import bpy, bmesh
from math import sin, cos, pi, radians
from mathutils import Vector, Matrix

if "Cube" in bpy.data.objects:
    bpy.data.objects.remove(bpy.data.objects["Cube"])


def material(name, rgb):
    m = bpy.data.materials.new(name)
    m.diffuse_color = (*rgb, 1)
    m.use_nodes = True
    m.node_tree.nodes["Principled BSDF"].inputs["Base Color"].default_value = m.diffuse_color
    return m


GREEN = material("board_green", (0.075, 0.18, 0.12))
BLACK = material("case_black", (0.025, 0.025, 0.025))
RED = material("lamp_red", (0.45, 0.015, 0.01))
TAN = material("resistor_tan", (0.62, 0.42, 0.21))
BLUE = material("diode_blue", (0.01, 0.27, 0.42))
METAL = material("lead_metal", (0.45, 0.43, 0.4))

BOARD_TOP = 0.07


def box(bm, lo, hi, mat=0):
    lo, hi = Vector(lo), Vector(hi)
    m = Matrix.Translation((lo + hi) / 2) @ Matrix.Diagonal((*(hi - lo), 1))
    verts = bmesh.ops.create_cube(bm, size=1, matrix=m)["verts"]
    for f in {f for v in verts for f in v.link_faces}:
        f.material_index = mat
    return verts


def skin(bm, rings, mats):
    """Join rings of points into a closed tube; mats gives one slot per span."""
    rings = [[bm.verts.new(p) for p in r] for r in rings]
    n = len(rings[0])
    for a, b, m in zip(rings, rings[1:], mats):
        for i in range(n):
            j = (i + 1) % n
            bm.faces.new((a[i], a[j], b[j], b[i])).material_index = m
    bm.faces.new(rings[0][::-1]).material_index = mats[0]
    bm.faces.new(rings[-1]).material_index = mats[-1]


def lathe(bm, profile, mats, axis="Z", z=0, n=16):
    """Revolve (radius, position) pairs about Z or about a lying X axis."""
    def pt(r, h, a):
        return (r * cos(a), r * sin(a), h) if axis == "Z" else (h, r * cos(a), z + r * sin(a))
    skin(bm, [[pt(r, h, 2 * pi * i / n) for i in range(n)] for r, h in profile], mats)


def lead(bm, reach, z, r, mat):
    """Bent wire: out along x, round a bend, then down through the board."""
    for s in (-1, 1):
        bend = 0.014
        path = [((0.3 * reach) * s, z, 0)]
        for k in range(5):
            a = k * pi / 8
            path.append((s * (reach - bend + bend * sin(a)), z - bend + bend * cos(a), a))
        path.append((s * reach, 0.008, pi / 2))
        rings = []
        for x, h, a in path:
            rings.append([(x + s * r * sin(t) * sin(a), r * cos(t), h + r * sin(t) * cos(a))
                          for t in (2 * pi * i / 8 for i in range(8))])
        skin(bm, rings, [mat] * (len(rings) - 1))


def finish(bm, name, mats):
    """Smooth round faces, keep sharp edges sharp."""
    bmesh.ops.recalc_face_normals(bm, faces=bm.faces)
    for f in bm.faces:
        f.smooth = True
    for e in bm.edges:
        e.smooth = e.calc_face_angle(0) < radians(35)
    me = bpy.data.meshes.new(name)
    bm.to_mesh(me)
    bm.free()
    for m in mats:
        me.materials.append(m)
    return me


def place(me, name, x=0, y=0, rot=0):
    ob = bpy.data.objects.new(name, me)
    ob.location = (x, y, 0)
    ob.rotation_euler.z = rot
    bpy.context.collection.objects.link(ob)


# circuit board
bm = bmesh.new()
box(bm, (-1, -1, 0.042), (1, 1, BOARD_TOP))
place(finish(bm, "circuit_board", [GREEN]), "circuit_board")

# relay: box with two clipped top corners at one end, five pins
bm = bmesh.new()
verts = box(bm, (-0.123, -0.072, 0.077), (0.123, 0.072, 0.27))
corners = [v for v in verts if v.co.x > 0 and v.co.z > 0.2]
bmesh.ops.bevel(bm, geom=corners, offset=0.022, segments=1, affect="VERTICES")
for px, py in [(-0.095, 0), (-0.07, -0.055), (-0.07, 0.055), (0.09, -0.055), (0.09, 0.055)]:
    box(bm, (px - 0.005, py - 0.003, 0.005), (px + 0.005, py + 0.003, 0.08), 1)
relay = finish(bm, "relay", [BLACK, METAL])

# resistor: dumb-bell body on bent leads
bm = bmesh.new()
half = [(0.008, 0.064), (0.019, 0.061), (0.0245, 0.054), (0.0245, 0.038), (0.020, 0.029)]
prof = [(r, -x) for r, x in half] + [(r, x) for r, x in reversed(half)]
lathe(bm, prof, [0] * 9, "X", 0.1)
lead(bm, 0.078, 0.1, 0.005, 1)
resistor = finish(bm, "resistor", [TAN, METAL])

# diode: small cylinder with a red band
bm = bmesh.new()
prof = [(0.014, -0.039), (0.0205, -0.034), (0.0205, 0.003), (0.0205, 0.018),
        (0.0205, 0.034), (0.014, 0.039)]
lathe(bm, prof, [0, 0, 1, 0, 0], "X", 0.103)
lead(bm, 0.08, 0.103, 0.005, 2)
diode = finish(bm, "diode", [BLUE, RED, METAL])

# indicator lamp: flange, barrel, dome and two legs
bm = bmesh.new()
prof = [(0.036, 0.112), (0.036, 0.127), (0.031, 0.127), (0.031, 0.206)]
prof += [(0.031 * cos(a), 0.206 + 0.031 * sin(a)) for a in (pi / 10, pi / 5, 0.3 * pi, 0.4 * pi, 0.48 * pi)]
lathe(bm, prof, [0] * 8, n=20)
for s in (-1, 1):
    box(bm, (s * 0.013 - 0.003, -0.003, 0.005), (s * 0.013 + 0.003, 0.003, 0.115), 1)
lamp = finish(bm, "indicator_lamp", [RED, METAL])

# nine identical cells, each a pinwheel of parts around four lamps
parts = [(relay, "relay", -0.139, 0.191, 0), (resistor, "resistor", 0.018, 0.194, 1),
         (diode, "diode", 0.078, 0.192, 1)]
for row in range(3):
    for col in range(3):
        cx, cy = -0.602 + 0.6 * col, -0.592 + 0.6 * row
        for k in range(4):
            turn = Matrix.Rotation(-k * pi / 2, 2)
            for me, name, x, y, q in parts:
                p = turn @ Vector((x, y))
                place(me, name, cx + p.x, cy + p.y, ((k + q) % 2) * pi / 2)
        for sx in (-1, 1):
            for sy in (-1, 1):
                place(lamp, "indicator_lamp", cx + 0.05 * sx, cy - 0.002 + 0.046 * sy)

☆ ☆ ☆ ☆ ☆ ☆ ☆

__Assigned task__:
When a line in the material above contains the word "edges", copy that line out.

__Exercise result__:
    """Smooth round faces, keep sharp edges sharp."""
    for e in bm.edges:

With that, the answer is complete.